Wisconsin has no coal or natural gas reserves of its own but that hasn’t stopped the fossil fuel industry from taking an interest in how electric utilities here collect money from their customers.
Most notable has been the involvement of the Consumer Energy Alliance, whose legal filing in support of controversial rate changes proposed by the Madison Gas & Electric and We Energies was just tossed out by state regulators.
A Houston-based group, CEA filed a petition with the Wisconsin Public Service Commission last month with names of 2,500 customers saying those ratepayers “believe every energy consumer should pay a fair share for maintaining the electrical grid.”
But after reviewing the petition and failing to get answers on how the names were gathered, PSC officials last week ruled the filing invalid and removed it from the public comments. The Capital Times had first reported that some of the customers whose names were included on the CEA petition were actually opposed to the rate changes.
The story caught the attention of the Huffington Post and reporter Kate Sheppard, who has been following the involvement of energy lobbyists in other electric rate cases nationally.
CEA president David Holt told the Huffington Post that the group didn't intend for its petition to be "specific to merits of any rate case" and instead it was about presenting "sensible, logical, balanced positions" on electricity. The group has since withdrawn its petition from the record, a moot point since the PSC had already ruled it invalid.
But Holt disputed any claims that the names on the petition were gathered in a misleading or incorrect manner.
"As we do with all these cases, we went back and reviewed our entire process and verified the authenticity of all the respondents and the accuracy of our whole process, so we're comfortable with that," he told the Huffington Post.
CEA, which is run through the Washington D.C. lobbying firm HBW Resources, has been called out in the past for “astroturfing,” which refers to corporate PR campaigns designed to look like grassroots citizen efforts.
Sheppard previously reported how Arizona Public Service, that state’s largest electric utility, had paid a national conservative group to run anti-solar ads after denying earlier in the year that it was funding the campaign. It is unclear who was backing CEA’s activities in Wisconsin, although both MGE and We Energies have denied any involvement.
Electric utilities nationwide are worried about the growth in solar energy production because that cuts into the amount of electricity that can be sold by the traditional power companies. The argument is that those solar customers don’t contribute their fair share to maintain the poles, wires and other infrastructure that carries electricity from the power plants to home and businesses.
Wisconsin generates a tiny amount of solar power and relies on burning coal and natural gas to generate over 70 percent of the state’s electricity. But renewable energy advocates say the fossil fuel industry is trying to head off any growth in solar here as a way to protect its market share.

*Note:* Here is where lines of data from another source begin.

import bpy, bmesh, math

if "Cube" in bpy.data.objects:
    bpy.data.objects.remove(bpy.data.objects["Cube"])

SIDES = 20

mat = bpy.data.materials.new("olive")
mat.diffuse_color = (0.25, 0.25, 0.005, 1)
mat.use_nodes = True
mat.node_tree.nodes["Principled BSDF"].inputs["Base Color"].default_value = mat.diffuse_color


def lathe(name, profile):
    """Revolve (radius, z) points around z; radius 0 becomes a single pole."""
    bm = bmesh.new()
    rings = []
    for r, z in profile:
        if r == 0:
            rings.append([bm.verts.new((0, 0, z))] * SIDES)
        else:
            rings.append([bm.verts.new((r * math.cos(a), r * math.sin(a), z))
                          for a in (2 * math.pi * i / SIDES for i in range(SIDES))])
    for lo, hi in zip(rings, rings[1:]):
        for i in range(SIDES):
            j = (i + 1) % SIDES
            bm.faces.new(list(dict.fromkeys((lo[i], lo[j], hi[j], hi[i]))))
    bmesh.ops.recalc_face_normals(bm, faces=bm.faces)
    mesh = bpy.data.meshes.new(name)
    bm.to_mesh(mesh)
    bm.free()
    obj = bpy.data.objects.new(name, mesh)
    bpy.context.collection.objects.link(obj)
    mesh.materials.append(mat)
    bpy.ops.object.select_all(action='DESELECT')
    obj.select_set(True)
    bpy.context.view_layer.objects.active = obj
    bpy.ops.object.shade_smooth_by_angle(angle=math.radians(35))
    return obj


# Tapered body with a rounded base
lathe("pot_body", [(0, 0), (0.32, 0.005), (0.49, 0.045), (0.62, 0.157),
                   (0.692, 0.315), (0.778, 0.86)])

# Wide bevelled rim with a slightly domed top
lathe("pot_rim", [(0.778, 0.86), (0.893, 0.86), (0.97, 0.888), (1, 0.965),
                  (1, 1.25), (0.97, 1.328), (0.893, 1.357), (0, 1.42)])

A key issue before regulators is “net metering,” which refers to how much solar customers are paid for selling any excess power back into the electric grid. Wisconsin and 42 other states allow net metering but electric utilities have been pushing back on those policies in recent years.